- Doyle DA, Lee A, Lewis J, Kim E, Sheng M, MacKinnon R (June 1996). "Crystal structures of a complexed and peptide-free membrane protein-binding domain: molecular basis of peptide recognition by PDZ". Cell 85 (7): 1067–1076. doi:10.1016/S0092-8674(00)81307-0. PMID 8674113.
- Eukaryotic Linear Motif resource motif class LIG_PDZ_Class_1
- Eukaryotic Linear Motif resource motif class LIG_PDZ_Class_2
- Eukaryotic Linear Motif resource motif class LIG_PDZ_Class_3

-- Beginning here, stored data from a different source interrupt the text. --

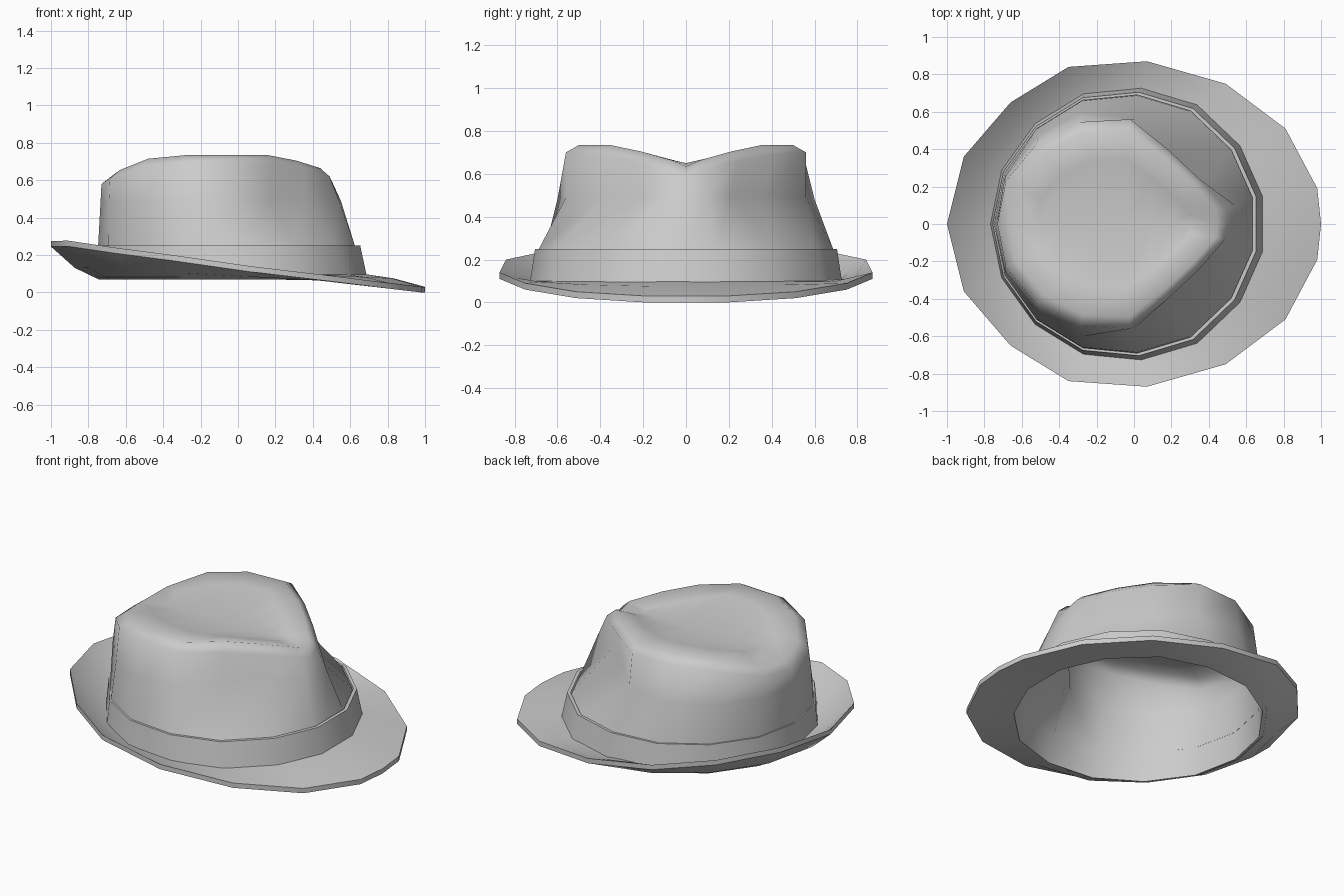
import bpy, bmesh
from math import radians

if "Cube" in bpy.data.objects:
    bpy.data.objects.remove(bpy.data.objects["Cube"])


def mirror(half):
    # half ring (front to back on +y) -> closed 16-sided ring
    return half + [(x, -y, z) for x, y, z in half[-2:0:-1]]


def scaled(ring, s, z, cx=-0.05):
    return [(cx + (p[0] - cx) * s, p[1] * s, z) for p in ring]


def loft(name, halves, angle, closed=False):
    bm = bmesh.new()
    rings = [[bm.verts.new(p) for p in mirror(h)] for h in halves]
    pairs = list(zip(rings, rings[1:]))
    if closed:
        pairs.append((rings[-1], rings[0]))
    for a, b in pairs:
        n = len(a)
        for i in range(n):
            j = (i + 1) % n
            bm.faces.new((a[i], a[j], b[j], b[i]))
    bmesh.ops.remove_doubles(bm, verts=bm.verts, dist=0.0005)
    bmesh.ops.recalc_face_normals(bm, faces=bm.faces)
    me = bpy.data.meshes.new(name)
    bm.to_mesh(me)
    bm.free()
    ob = bpy.data.objects.new(name, me)
    bpy.context.collection.objects.link(ob)
    bpy.ops.object.select_all(action='DESELECT')
    ob.select_set(True)
    bpy.context.view_layer.objects.active = ob
    bpy.ops.object.shade_smooth_by_angle(angle=radians(angle))
    return ob


# Head outline shared by brim, band and crown
base = [(.69, 0), (.69, .15), (.57, .42), (.34, .64), (.04, .73),
        (-.27, .70), (-.53, .54), (-.71, .29), (-.77, 0)]
# Brim edge: dips at the front, turns up at the back
edge = [(1, 0, .03), (.98, .19, .03), (.81, .51, .05), (.49, .75, .09), (.07, .87, .14),
        (-.35, .84, .20), (-.66, .65, .24), (-.91, .36, .277), (-1, 0, .275)]

# Brim
inner = scaled(base, .965, .10)
middle = [((a[0] + b[0]) / 2, (a[1] + b[1]) / 2, .10 + .35 * (b[2] - .10))
          for a, b in zip(inner, edge)]


def lower(ring):
    return [(x, y, z - .03) for x, y, z in ring]


loft("brim", [inner, middle, edge, lower(edge), lower(middle), lower(inner)], 40, True)

# Hat band
loft("hat_band", [scaled(base, 1, .08), scaled(base, .965, .25, -.35),
                  scaled(base, .945, .25, -.35)], 40)

# Crown: pinched walls, rim, ridge and a creased top
pinch = [(.55, 0, .49), (.54, .10, .49), (.36, .21, .50), (.17, .37, .50), (0, .56, .49),
         (-.27, .60, .48), (-.51, .475, .48), (-.69, .25, .48), (-.735, 0, .48)]
rim = [(.50, 0, .59), (.49, .08, .62), (.35, .24, .66), (.18, .40, .69), (-.02, .56, .70),
       (-.29, .545, .70), (-.52, .43, .67), (-.685, .23, .61), (-.73, 0, .58)]
ridge = [(-.08 + (x + .08) * .91, y * .89, min(z + .045, .735)) for x, y, z in rim]
slope = [(-.1 + (x + .1) * .68, y * .62, .65 + .23 * y * .62) for x, y, z in rim]
crease = [(x, 0, .65) for x, y, z in slope]
loft("crown", [scaled(base, .965, .08), scaled(base, .94, .25, -.4),
               pinch, rim, ridge, slope, crease], 80)
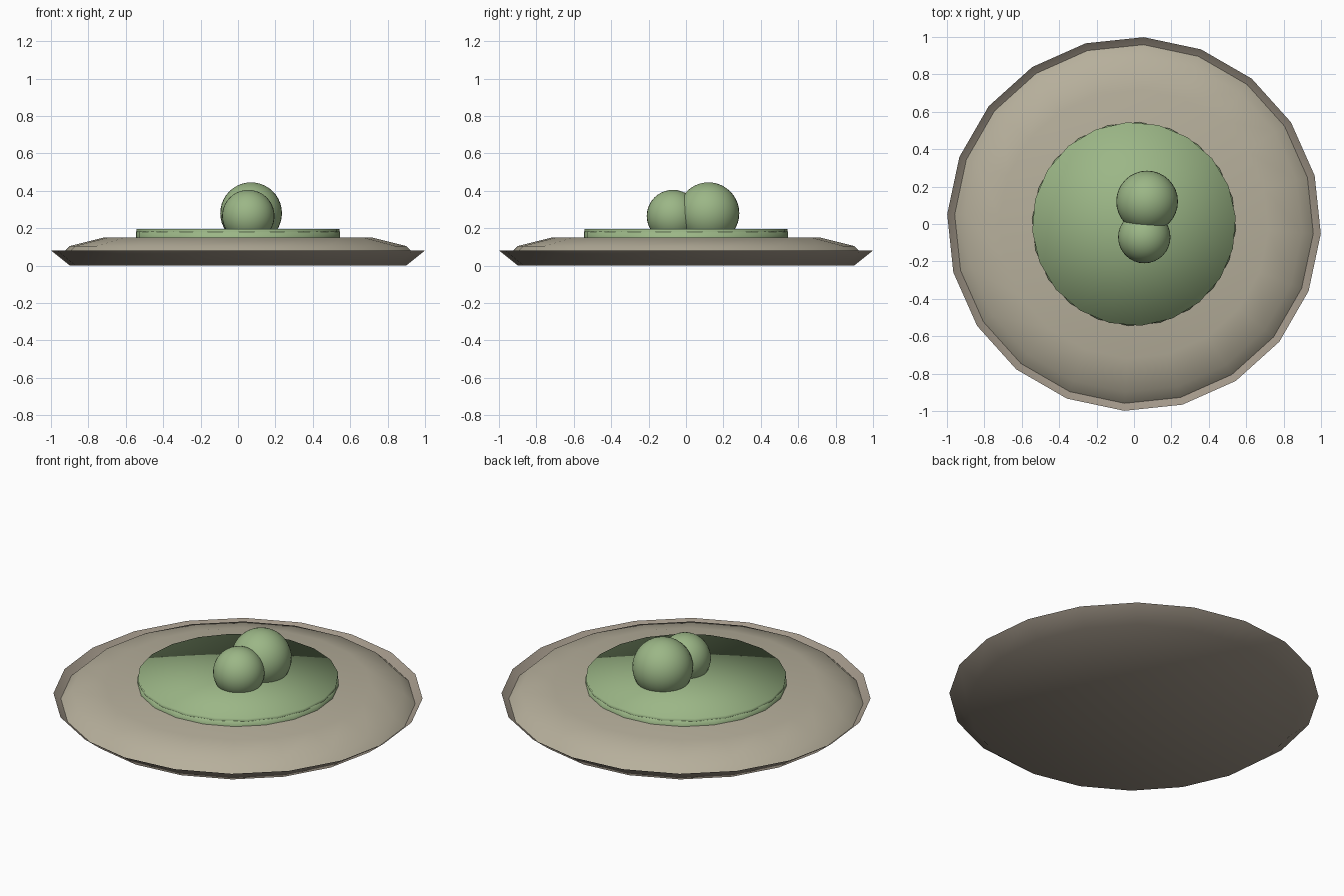
import bpy, bmesh
from math import cos, sin, pi, radians

if "Cube" in bpy.data.objects:
    bpy.data.objects.remove(bpy.data.objects["Cube"])


def material(name, rgb):
    m = bpy.data.materials.new(name)
    m.diffuse_color = (*rgb, 1)
    m.use_nodes = True
    m.node_tree.nodes["Principled BSDF"].inputs["Base Color"].default_value = m.diffuse_color
    return m


BROWN = material("warm_brown", (0.36, 0.31, 0.25))
TAN = material("tan", (0.47, 0.43, 0.33))
GREEN = material("green", (0.33, 0.47, 0.24))


def finish(bm, name, mat):
    for f in bm.faces:
        f.smooth = True
    me = bpy.data.meshes.new(name)
    bm.to_mesh(me)
    bm.free()
    me.materials.append(mat)
    ob = bpy.data.objects.new(name, me)
    bpy.context.collection.objects.link(ob)
    return ob


def lathe(name, profile, mat, sides=20, turn=0.0):
    """Revolve (radius, z) points, listed from bottom to top; radius 0 makes a fan."""
    bm = bmesh.new()
    rings = []
    for r, z in profile:
        if r == 0:
            rings.append([bm.verts.new((0, 0, z))])
        else:
            rings.append([bm.verts.new((r * cos(a), r * sin(a), z))
                          for a in (radians(turn) + 2 * pi * i / sides for i in range(sides))])
    for lo, hi in zip(rings, rings[1:]):
        for i in range(sides):
            j = (i + 1) % sides
            if len(lo) == 1:
                bm.faces.new((lo[0], hi[j], hi[i]))
            elif len(hi) == 1:
                bm.faces.new((lo[i], lo[j], hi[0]))
            else:
                bm.faces.new((lo[i], lo[j], hi[j], hi[i]))
    return finish(bm, name, mat)


def ball(name, centre, radius, mat):
    bm = bmesh.new()
    bmesh.ops.create_uvsphere(bm, u_segments=32, v_segments=20, radius=radius)
    bmesh.ops.translate(bm, verts=bm.verts, vec=centre)
    return finish(bm, name, mat)


# shallow dish: flat bottom and flared open rim
lathe("dish", [(0, 0), (0.9, 0), (1.0, 0.08)], BROWN, turn=-3)

# low mound filling the dish
lathe("mound", [(0.96, 0.048), (0.9, 0.105), (0.72, 0.15), (0, 0.15)], TAN, turn=-3)

# two stacked green discs, turned slightly against each other
lathe("lower_disc", [(0.545, 0.14), (0.545, 0.182), (0, 0.182)], GREEN, turn=-3)
lathe("upper_disc", [(0.545, 0.18), (0.545, 0.197), (0, 0.197)], GREEN, turn=4)

# two merged balls on top
ball("large_ball", (0.07, 0.12, 0.28), 0.165, GREEN)
ball("small_ball", (0.055, -0.07, 0.265), 0.14, GREEN)
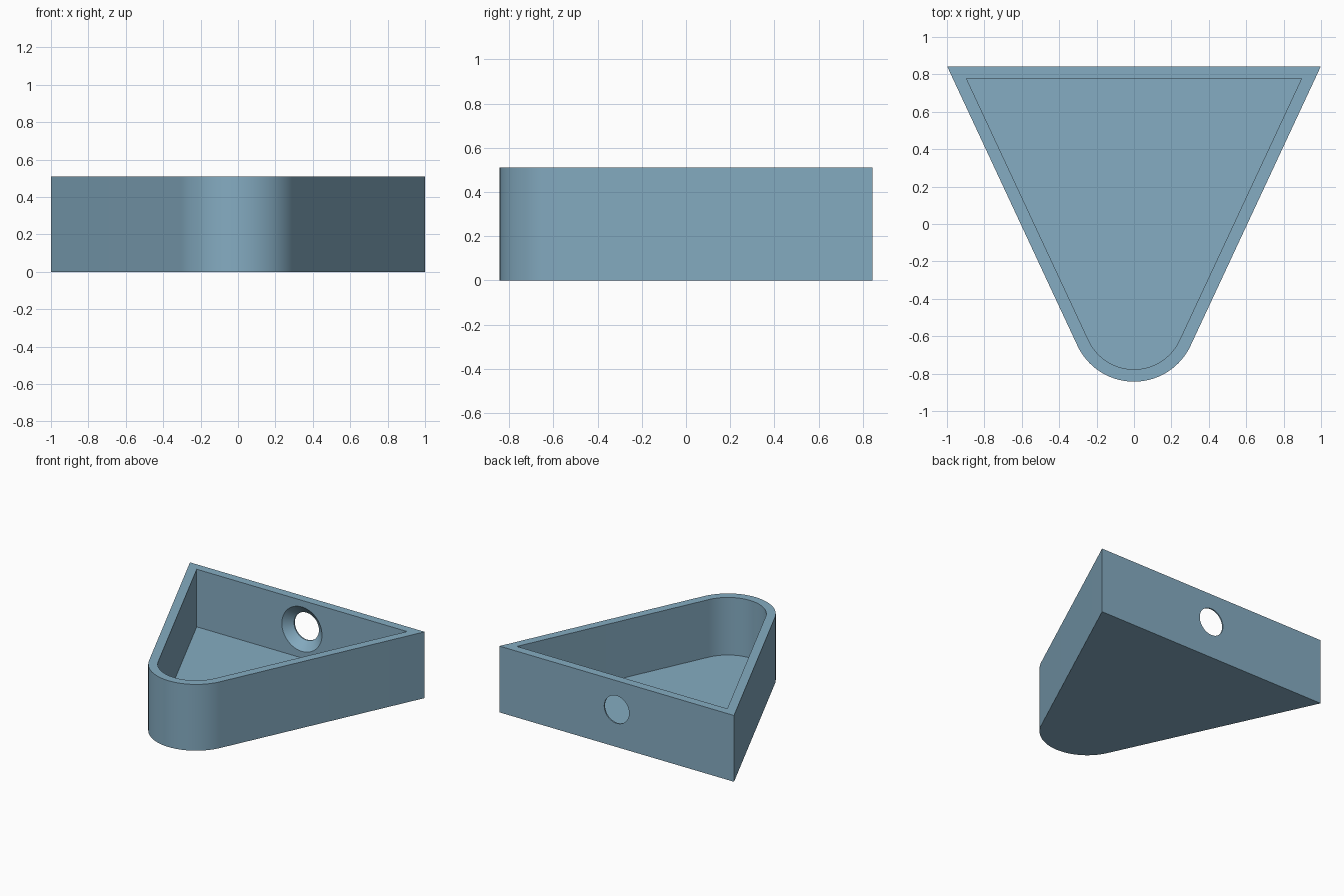
import bpy, bmesh, math

if "Cube" in bpy.data.objects:
    bpy.data.objects.remove(bpy.data.objects["Cube"])

H, WALL, FLOOR = 0.51, 0.066, 0.067
BACK, NOSE_Y, NOSE_R = 0.843, -0.509, 0.334
SLOPE = math.radians(25)          # lean of the side walls
HOLE_Z = (H + FLOOR) / 2

blue = bpy.data.materials.new("dusty blue")
blue.diffuse_color = (0.235, 0.413, 0.539, 1)
blue.use_nodes = True
blue.node_tree.nodes["Principled BSDF"].inputs["Base Color"].default_value = blue.diffuse_color


def outline(inset):
    """Triangle with a rounded nose, moved inwards by inset."""
    r, back = NOSE_R - inset, BACK - inset
    x = r / math.cos(SLOPE) + (back - NOSE_Y) * math.tan(SLOPE)
    pts = [(x, back), (-x, back)]
    steps = 40
    for i in range(steps + 1):
        a = math.pi + SLOPE + (math.pi - 2 * SLOPE) * i / steps
        pts.append((r * math.cos(a), NOSE_Y + r * math.sin(a)))
    return pts


def finish(name, bm):
    bmesh.ops.recalc_face_normals(bm, faces=bm.faces)
    me = bpy.data.meshes.new(name)
    bm.to_mesh(me)
    bm.free()
    me.materials.append(blue)
    ob = bpy.data.objects.new(name, me)
    bpy.context.collection.objects.link(ob)
    return ob


def prism(name, pts, z0, z1):
    bm = bmesh.new()
    face = bm.faces.new([bm.verts.new((x, y, z0)) for x, y in pts])
    top = bmesh.ops.extrude_face_region(bm, geom=[face])["geom"]
    verts = [v for v in top if isinstance(v, bmesh.types.BMVert)]
    bmesh.ops.translate(bm, vec=(0, 0, z1 - z0), verts=verts)
    return finish(name, bm)


def lathe_y(name, rings, n=64):
    """Solid of (radius, y) rings around the hole axis."""
    bm = bmesh.new()
    loops = [[bm.verts.new((r * math.cos(2 * math.pi * i / n), y,
                            HOLE_Z + r * math.sin(2 * math.pi * i / n)))
              for i in range(n)] for r, y in rings]
    for a, b in zip(loops, loops[1:]):
        for i in range(n):
            bm.faces.new((a[i], a[(i + 1) % n], b[(i + 1) % n], b[i]))
    bm.faces.new(loops[0])
    bm.faces.new(loops[-1])
    return finish(name, bm)


# Tray body, hollow and countersunk screw hole in the back wall
tray = prism("tray", outline(0), 0, H)
hollow = prism("hollow_cutter", outline(WALL), FLOOR, H + 0.2)
inner = BACK - WALL
hole = lathe_y("screw_hole_cutter", [(0.171, inner - 0.03), (0.171, inner),
                                     (0.106, BACK - 0.01), (0.106, BACK + 0.05)])

bpy.context.view_layer.objects.active = tray
tray.select_set(True)
for cutter in (hollow, hole):
    mod = tray.modifiers.new(cutter.name, "BOOLEAN")
    mod.operation, mod.solver, mod.object = "DIFFERENCE", "EXACT", cutter
    bpy.ops.object.modifier_apply(modifier=mod.name)
    bpy.data.objects.remove(cutter)
bpy.ops.object.shade_smooth_by_angle(angle=math.radians(20))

- The PDZ Domain as a Complex Adaptive System A concise technical summary and a statement of principal findings and ramifications of the PDZ Domain as a Complex Adaptive System
- NCBI conserved domains entry